Spadacene received a Student Leadership Award from the Humane Society of the United States, which recognizes students who have made substantial progress in reducing animal suffering and advancing animal welfare on their campuses in 2010.
“To receive national recognition is an honor, but I’m more excited about the concept of a cage-free campaign receiving institution-level acknowledgement,” said Spadacene. “It’s one thing to buy cage-free eggs at the store once in a while, but it’s another thing for 1.4 millions eggs a year to be purchased from hens that aren’t subject to cages so small they hardly have the room to turn around.”
Spadacene’s passion for animal advocacy began when she attended a conference in 2007. “My interest in the welfare of farm animals came on like a tidal wave - unexpected and powerful.”
When she was 18 years old, her aunt, also an advocate for the fair treatment of animals, invited her to a national animal advocacy conference in Washington, D.C. “By the end of the weekend I had learned so much about the detrimental conditions of factory farming that I was more than eager to swear off all meat from future meals.

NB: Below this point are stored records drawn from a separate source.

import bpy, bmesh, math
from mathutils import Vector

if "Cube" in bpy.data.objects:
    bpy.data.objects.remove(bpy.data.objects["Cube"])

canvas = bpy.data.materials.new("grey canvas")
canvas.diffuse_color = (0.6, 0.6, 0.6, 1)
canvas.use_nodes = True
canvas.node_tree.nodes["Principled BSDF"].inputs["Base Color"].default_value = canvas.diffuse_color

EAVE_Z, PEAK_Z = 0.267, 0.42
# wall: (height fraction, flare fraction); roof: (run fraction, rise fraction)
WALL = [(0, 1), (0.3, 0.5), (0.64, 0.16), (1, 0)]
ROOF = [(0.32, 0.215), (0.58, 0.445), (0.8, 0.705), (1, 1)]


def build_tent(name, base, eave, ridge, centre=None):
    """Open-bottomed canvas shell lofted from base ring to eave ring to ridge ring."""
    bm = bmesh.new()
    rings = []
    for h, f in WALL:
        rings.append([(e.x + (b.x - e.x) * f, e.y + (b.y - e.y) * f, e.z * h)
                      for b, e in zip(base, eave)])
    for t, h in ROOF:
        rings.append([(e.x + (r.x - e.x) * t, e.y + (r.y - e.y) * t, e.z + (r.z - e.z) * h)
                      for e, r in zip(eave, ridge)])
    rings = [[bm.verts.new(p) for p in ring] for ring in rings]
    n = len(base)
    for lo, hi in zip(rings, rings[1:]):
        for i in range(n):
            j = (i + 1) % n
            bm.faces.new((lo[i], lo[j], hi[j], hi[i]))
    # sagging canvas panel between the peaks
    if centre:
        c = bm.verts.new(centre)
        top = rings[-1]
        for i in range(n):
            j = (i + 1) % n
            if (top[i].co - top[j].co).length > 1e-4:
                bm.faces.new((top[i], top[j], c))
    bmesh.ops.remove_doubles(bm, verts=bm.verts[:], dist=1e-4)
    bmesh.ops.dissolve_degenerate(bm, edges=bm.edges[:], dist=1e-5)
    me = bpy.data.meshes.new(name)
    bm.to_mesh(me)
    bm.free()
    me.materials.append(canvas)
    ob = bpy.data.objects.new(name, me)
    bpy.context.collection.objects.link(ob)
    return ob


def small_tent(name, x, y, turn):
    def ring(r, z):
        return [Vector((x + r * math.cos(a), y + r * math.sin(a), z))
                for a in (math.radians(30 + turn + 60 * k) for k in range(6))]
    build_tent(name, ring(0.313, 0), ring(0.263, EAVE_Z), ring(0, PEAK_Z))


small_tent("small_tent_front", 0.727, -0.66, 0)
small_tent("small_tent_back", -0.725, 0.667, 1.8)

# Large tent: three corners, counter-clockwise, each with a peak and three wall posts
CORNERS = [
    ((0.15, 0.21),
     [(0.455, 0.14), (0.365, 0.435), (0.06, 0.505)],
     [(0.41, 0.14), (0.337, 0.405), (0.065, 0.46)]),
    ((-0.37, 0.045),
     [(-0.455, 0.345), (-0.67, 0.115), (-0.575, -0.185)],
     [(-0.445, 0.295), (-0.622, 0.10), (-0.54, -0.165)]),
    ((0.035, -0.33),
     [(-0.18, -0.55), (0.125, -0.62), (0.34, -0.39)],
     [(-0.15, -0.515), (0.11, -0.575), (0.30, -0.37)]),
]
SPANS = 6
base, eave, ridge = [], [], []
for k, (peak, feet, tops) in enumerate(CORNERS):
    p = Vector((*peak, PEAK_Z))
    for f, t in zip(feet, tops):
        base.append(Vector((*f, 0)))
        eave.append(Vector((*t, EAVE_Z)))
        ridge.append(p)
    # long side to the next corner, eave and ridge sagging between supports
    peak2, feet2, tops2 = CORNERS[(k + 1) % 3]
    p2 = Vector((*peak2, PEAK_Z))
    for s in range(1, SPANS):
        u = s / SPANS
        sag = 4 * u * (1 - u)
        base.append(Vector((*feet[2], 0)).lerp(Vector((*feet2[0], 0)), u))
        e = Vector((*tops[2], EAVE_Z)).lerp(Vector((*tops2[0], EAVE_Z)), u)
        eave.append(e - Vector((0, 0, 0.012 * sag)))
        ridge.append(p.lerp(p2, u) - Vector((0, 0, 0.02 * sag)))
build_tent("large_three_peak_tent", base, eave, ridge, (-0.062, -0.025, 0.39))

The conference changed my life,” she said.
A native of Midland, Spadacene will graduate in May 2011 with degrees in psychology and biology. She has plans to pursue a master’s and possibly a doctorate degree in biodiversity conservation, sustainable agriculture or animal cognition, and work for a national animal protection non-profit.
“My mom and aunt have shared their love of animals and instilled in me early that all life is worth considering, regardless of the ‘worth’ our society places on each species,” she said.